# EXERCISE DETAILS:
Lines before the one containing "count = len(outline)" are excluded; print that line and every line after it through the end of the material below, exactly.

- - -

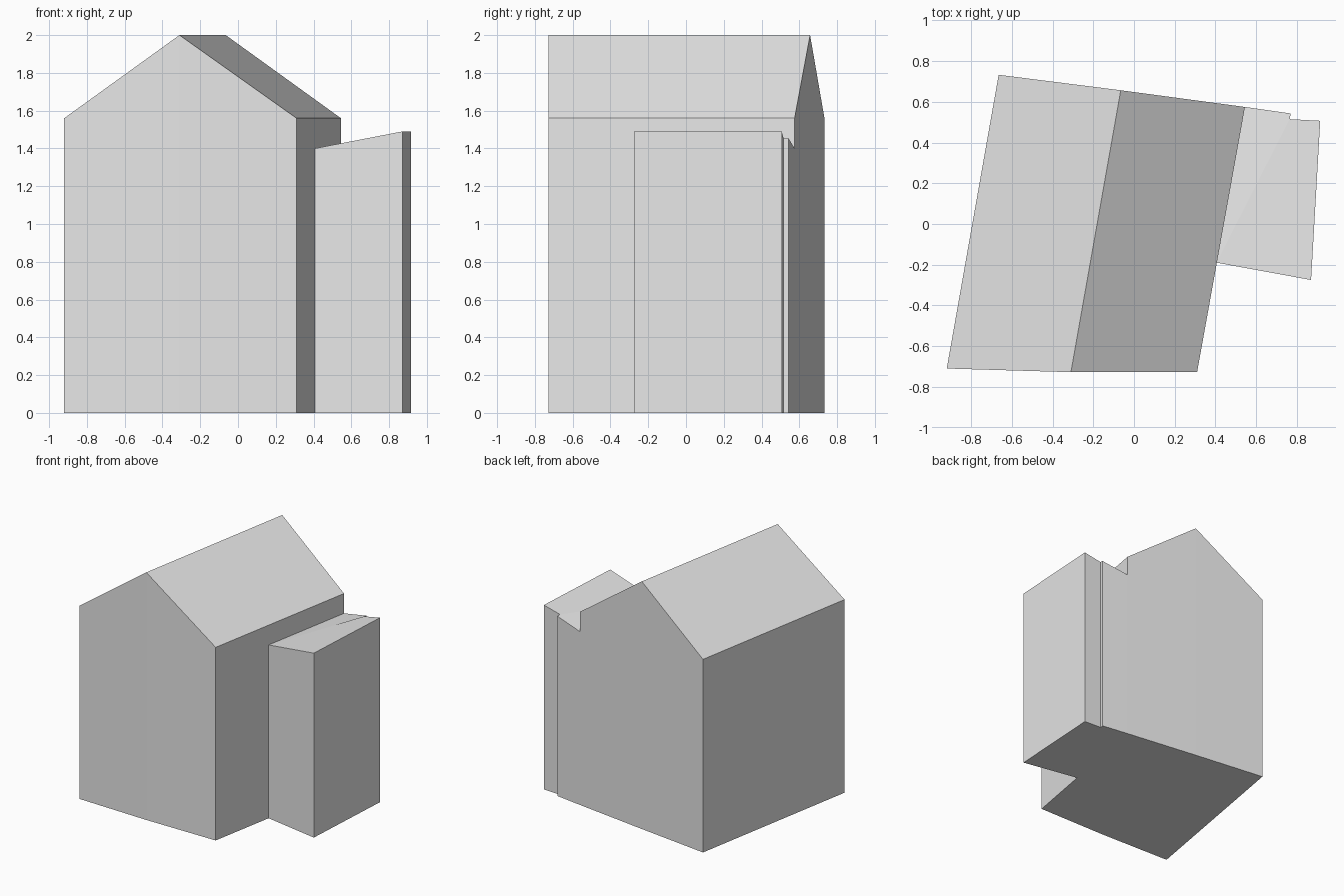
import bpy
import bmesh

# Remove the default cube
cube = bpy.data.objects.get("Cube")
if cube:
    bpy.data.objects.remove(cube, do_unlink=True)

# Single wall and roof colour
grey = bpy.data.materials.new("light_grey")
grey.use_nodes = True
grey.diffuse_color = (0.8, 0.8, 0.8, 1)
bsdf = next(n for n in grey.node_tree.nodes if n.type == "BSDF_PRINCIPLED")
bsdf.inputs["Base Color"].default_value = (0.8, 0.8, 0.8, 1)


def building(name, outline, roof_faces):
    """Raise walls from a ground outline of (x, y, top height), then roof it."""
    bm = bmesh.new()
    ground = [bm.verts.new((x, y, 0)) for x, y, _ in outline]
    top = [bm.verts.new(p) for p in outline]
    count = len(outline)
    bm.faces.new(ground[::-1])
    for i in range(count):
        j = (i + 1) % count
        bm.faces.new((ground[i], ground[j], top[j], top[i]))
    for face in roof_faces:
        bm.faces.new([top[i] for i in face])
    bmesh.ops.recalc_face_normals(bm, faces=bm.faces)
    mesh = bpy.data.meshes.new(name)
    bm.to_mesh(mesh)
    bm.free()
    mesh.materials.append(grey)
    obj = bpy.data.objects.new(name, mesh)
    bpy.context.collection.objects.link(obj)
    return obj


# Main house: gables bend slightly at the ridge
EAVE, RIDGE = 1.56, 2.0
building("main_house", [
    (-0.92, -0.71, EAVE), (-0.31, -0.728, RIDGE), (0.31, -0.728, EAVE),
    (0.545, 0.575, EAVE), (-0.065, 0.657, RIDGE), (-0.665, 0.733, EAVE),
], [(0, 1, 4, 5), (1, 2, 3, 4)])

# Side annex: roof falls toward the house, small step at the back corner
LOW, HIGH = 1.4, 1.49
building("side_annex", [
    (0.406, -0.19, LOW), (0.87, -0.275, HIGH), (0.915, 0.507, HIGH),
    (0.765, 0.515, 1.457), (0.77, 0.543, 1.453), (0.545, 0.575, LOW),
], [(0, 1, 2, 3), (0, 3, 4, 5)])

- - -

# RESPONSE AREA:
    count = len(outline)
    bm.faces.new(ground[::-1])
    for i in range(count):
        j = (i + 1) % count
        bm.faces.new((ground[i], ground[j], top[j], top[i]))
    for face in roof_faces:
        bm.faces.new([top[i] for i in face])
    bmesh.ops.recalc_face_normals(bm, faces=bm.faces)
    mesh = bpy.data.meshes.new(name)
    bm.to_mesh(mesh)
    bm.free()
    mesh.materials.append(grey)
    obj = bpy.data.objects.new(name, mesh)
    bpy.context.collection.objects.link(obj)
    return obj


# Main house: gables bend slightly at the ridge
EAVE, RIDGE = 1.56, 2.0
building("main_house", [
    (-0.92, -0.71, EAVE), (-0.31, -0.728, RIDGE), (0.31, -0.728, EAVE),
    (0.545, 0.575, EAVE), (-0.065, 0.657, RIDGE), (-0.665, 0.733, EAVE),
], [(0, 1, 4, 5), (1, 2, 3, 4)])

# Side annex: roof falls toward the house, small step at the back corner
LOW, HIGH = 1.4, 1.49
building("side_annex", [
    (0.406, -0.19, LOW), (0.87, -0.275, HIGH), (0.915, 0.507, HIGH),
    (0.765, 0.515, 1.457), (0.77, 0.543, 1.453), (0.545, 0.575, LOW),
], [(0, 1, 2, 3), (0, 3, 4, 5)])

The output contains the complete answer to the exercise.